  • 1Division of Hematology/Oncology, Department of Medicine, Mount Sinai School of Medicine, One Gustave L. Levy Place, New York, NY 10029, USA.

Abstract

The transcriptional repressor PLZF was identified by its translocation with retinoic acid receptor alpha in t(11;17) acute promyelocytic leukemia (APL). Ectopic expression of PLZF leads to cell cycle arrest and growth suppression, while disruption of normal PLZF function is implicated in the development of APL. To clarify the function of PLZF in cell growth and survival, we used an inducible PLZF cell line in a microarray analysis to identify the target genes repressed by PLZF. One prominent gene identified was c-myc. The array analysis demonstrated that repression of c-myc by PLZF led to a reduction in c-myc-activated transcripts and an increase in c-myc-repressed transcripts. Regulation of c-myc by PLZF was shown to be both direct and reversible. An interaction between PLZF and the c-myc promoter could be detected both in vitro and in vivo. PLZF repressed the wild-type c-myc promoter in a reporter assay, dependent on the integrity of the binding site identified in vitro. PLZF binding in vivo was coincident with a decrease in RNA polymerase occupation of the c-myc promoter, indicating that repression occurred via a reduction in the initiation of transcription. Finally, expression of c-myc reversed the cell cycle arrest induced by PLZF. These data suggest that PLZF expression maintains a cell in a quiescent state by repressing c-myc expression and preventing cell cycle progression. Loss of this repression through the translocation that occurs in t(11;17) would have serious consequences for cell growth control.

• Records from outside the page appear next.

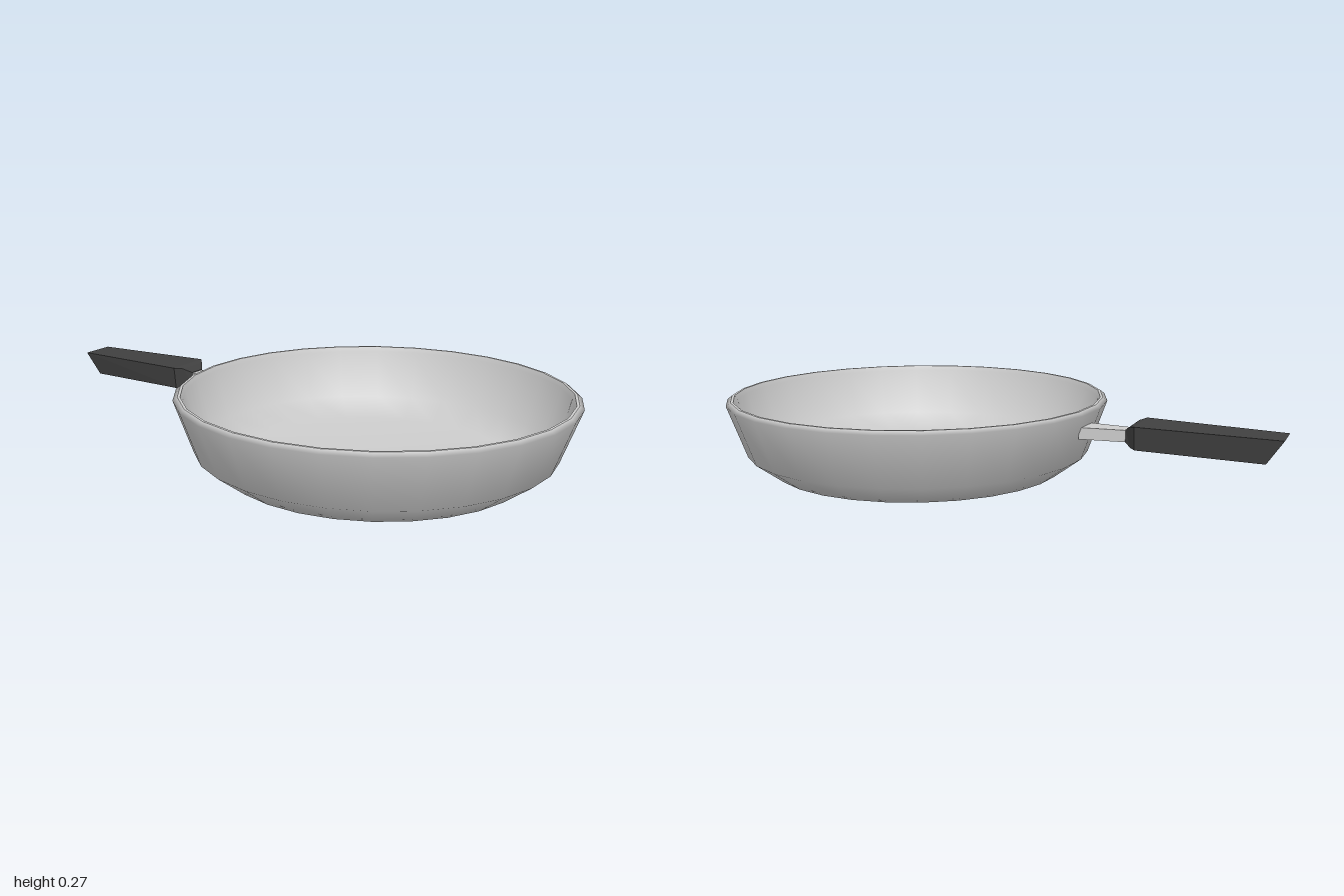
import * as THREE from 'three';

const metal = new THREE.MeshStandardMaterial({ color: 0xcccccc });
const stemMetal = new THREE.MeshStandardMaterial({ color: 0xcccccc, flatShading: true });
const dark = new THREE.MeshStandardMaterial({ color: 0x404040, flatShading: true });

// One smooth band of the pan, turned from [radius, y] pairs
function turned(name, profile) {
  const points = profile.map(([r, y]) => new THREE.Vector2(r, y));
  const mesh = new THREE.Mesh(new THREE.LatheGeometry(points, 28), metal);
  mesh.name = name;
  return mesh;
}

// Four-cornered section across x: the underside is inset at both sides
// and shifted along x by lean
function section(x, y0, y1, z0, z1, inset, lean = 0) {
  return [
    [x, y1, z0], [x, y1, z1],
    [x + lean, y0, z1 - inset], [x + lean, y0, z0 + inset],
  ];
}

// Capped loft along x through the sections
function loft(name, rings, material) {
  const n = rings[0].length;
  const last = (rings.length - 1) * n;
  const index = [];
  for (let s = 0; s < last; s += n) {
    for (let i = 0; i < n; i++) {
      const a = s + i, b = s + (i + 1) % n;
      index.push(a, b, b + n, a, b + n, a + n);
    }
  }
  for (let i = 1; i < n - 1; i++) {
    index.push(0, i + 1, i, last, last + i, last + i + 1);
  }
  const geometry = new THREE.BufferGeometry();
  geometry.setAttribute('position', new THREE.Float32BufferAttribute(rings.flat(2), 3));
  geometry.setIndex(index);
  geometry.computeVertexNormals();
  const mesh = new THREE.Mesh(geometry, material);
  mesh.name = name;
  return mesh;
}

export function createModel() {
  const model = new THREE.Group();
  model.name = 'fryingPan';

  // Pan body: base and outer wall up to the bevelled rim, then the inside
  const pan = new THREE.Group();
  pan.name = 'pan';
  pan.position.x = 0.32;
  pan.rotation.y = 0.02;
  pan.add(
    turned('outside', [[0, 0], [0.52, 0], [0.615, 0.07], [0.682, 0.255], [0.666, 0.267]]),
    turned('rim', [[0.666, 0.267], [0.657, 0.267]]),
    turned('inside', [[0.657, 0.267], [0.65, 0.25], [0.598, 0.08], [0.495, 0.02], [0, 0.02]]),
  );
  model.add(pan);

  // Metal stem joining the pan and the grip
  model.add(loft('stem', [
    section(-0.5, 0.17, 0.21, -0.097, -0.043, 0),
    section(-0.325, 0.17, 0.21, -0.112, -0.018, 0),
  ], stemMetal));

  // Tapered grip with a slanted rear end and a chamfered nose
  model.add(loft('grip', [
    section(-1, 0.147, 0.228, -0.155, -0.03, 0.01, 0.055),
    section(-0.525, 0.156, 0.235, -0.155, 0.016, 0.01),
    section(-0.505, 0.158, 0.23, -0.132, -0.01, 0.01),
    section(-0.482, 0.17, 0.212, -0.1, -0.04, 0),
  ], dark));

  return model;
}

PMID:
14645547
[PubMed - indexed for MEDLINE]
PMCID:
PMC309637
Free PMC Article
PubMed Commons home

PubMed Commons

0 comments
How to join PubMed Commons

    Supplemental Content

    Icon for HighWire Icon for PubMed Central
    Loading ...
    Write to the Help Desk